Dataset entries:
━━━━━━━━

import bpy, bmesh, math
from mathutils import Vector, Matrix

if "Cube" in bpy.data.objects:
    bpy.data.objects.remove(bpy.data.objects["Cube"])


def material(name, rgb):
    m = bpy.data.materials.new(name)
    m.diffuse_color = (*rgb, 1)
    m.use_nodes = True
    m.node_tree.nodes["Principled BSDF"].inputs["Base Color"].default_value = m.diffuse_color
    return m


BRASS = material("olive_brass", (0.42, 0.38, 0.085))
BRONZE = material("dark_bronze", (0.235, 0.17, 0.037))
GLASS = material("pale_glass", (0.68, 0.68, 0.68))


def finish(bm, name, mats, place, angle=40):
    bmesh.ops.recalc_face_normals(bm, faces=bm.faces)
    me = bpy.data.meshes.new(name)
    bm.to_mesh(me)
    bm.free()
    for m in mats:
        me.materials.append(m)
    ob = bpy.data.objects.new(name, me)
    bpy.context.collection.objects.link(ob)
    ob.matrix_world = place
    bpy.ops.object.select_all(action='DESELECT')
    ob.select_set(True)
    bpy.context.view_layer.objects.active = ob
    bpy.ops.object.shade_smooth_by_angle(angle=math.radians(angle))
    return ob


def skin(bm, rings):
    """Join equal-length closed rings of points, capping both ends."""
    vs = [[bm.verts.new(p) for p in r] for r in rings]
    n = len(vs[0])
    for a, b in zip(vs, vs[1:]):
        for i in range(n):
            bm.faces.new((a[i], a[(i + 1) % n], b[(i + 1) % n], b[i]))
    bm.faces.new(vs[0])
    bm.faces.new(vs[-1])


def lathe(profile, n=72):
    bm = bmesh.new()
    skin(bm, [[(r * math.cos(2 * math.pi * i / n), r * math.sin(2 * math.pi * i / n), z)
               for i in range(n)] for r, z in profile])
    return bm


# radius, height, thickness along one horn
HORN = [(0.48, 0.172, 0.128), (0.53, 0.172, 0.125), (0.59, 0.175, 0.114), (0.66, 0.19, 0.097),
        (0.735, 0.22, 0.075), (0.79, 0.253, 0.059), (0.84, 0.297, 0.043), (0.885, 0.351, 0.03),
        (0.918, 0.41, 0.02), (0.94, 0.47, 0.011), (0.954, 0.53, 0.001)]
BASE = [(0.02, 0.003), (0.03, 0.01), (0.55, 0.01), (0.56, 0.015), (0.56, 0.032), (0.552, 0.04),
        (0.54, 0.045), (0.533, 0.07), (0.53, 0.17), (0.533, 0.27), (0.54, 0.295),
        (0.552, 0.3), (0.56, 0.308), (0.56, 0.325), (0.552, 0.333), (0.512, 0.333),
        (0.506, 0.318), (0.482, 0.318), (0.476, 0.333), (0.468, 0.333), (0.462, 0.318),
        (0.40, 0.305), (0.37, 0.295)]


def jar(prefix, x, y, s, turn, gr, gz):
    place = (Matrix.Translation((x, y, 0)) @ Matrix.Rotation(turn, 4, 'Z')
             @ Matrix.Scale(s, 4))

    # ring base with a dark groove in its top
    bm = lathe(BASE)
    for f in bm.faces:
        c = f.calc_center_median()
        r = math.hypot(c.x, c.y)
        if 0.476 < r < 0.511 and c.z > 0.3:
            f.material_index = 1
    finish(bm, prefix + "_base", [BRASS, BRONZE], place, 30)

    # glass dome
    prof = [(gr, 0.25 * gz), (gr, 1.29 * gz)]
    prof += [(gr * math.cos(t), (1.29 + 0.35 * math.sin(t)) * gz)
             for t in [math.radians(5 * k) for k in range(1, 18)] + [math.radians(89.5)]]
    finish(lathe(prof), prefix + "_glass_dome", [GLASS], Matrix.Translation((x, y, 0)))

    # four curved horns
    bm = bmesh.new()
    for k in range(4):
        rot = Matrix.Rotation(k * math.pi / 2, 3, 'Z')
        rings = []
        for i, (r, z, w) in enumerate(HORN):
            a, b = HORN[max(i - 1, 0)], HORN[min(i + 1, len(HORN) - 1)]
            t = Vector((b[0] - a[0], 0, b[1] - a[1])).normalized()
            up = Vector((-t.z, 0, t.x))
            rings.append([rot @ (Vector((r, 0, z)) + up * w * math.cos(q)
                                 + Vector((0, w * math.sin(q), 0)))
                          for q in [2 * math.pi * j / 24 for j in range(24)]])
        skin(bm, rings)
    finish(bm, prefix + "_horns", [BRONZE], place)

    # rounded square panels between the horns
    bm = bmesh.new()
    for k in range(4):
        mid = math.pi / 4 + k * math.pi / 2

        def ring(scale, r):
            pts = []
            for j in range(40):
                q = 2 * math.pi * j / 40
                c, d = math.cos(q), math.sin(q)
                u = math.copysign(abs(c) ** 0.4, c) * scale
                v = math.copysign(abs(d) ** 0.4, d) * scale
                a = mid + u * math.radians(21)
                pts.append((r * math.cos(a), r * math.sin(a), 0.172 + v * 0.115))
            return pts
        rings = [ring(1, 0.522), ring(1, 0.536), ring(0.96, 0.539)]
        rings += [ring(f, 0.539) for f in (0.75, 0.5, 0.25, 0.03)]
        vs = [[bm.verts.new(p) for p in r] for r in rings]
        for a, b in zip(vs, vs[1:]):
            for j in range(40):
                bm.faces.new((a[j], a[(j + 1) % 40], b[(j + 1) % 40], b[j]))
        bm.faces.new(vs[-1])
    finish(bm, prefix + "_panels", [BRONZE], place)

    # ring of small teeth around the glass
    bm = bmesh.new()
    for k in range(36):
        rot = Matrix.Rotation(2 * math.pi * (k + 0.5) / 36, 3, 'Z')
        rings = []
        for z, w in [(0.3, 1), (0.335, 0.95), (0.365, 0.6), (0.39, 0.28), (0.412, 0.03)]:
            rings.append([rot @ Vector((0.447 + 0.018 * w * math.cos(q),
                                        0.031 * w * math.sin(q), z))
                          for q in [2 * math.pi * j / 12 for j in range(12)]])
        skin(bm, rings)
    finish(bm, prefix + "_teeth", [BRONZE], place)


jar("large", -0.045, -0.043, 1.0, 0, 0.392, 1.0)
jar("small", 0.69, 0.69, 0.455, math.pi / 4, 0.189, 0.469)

━━━━━━━━

Set down, unchanged, only those lines above that fall between the line with "(0.68, 0.68, 0.68))" and the line with "bpy.context.view_layer.objects.active = ob", the two end lines included.

Written solution:
GLASS = material("pale_glass", (0.68, 0.68, 0.68))


def finish(bm, name, mats, place, angle=40):
    bmesh.ops.recalc_face_normals(bm, faces=bm.faces)
    me = bpy.data.meshes.new(name)
    bm.to_mesh(me)
    bm.free()
    for m in mats:
        me.materials.append(m)
    ob = bpy.data.objects.new(name, me)
    bpy.context.collection.objects.link(ob)
    ob.matrix_world = place
    bpy.ops.object.select_all(action='DESELECT')
    ob.select_set(True)
    bpy.context.view_layer.objects.active = ob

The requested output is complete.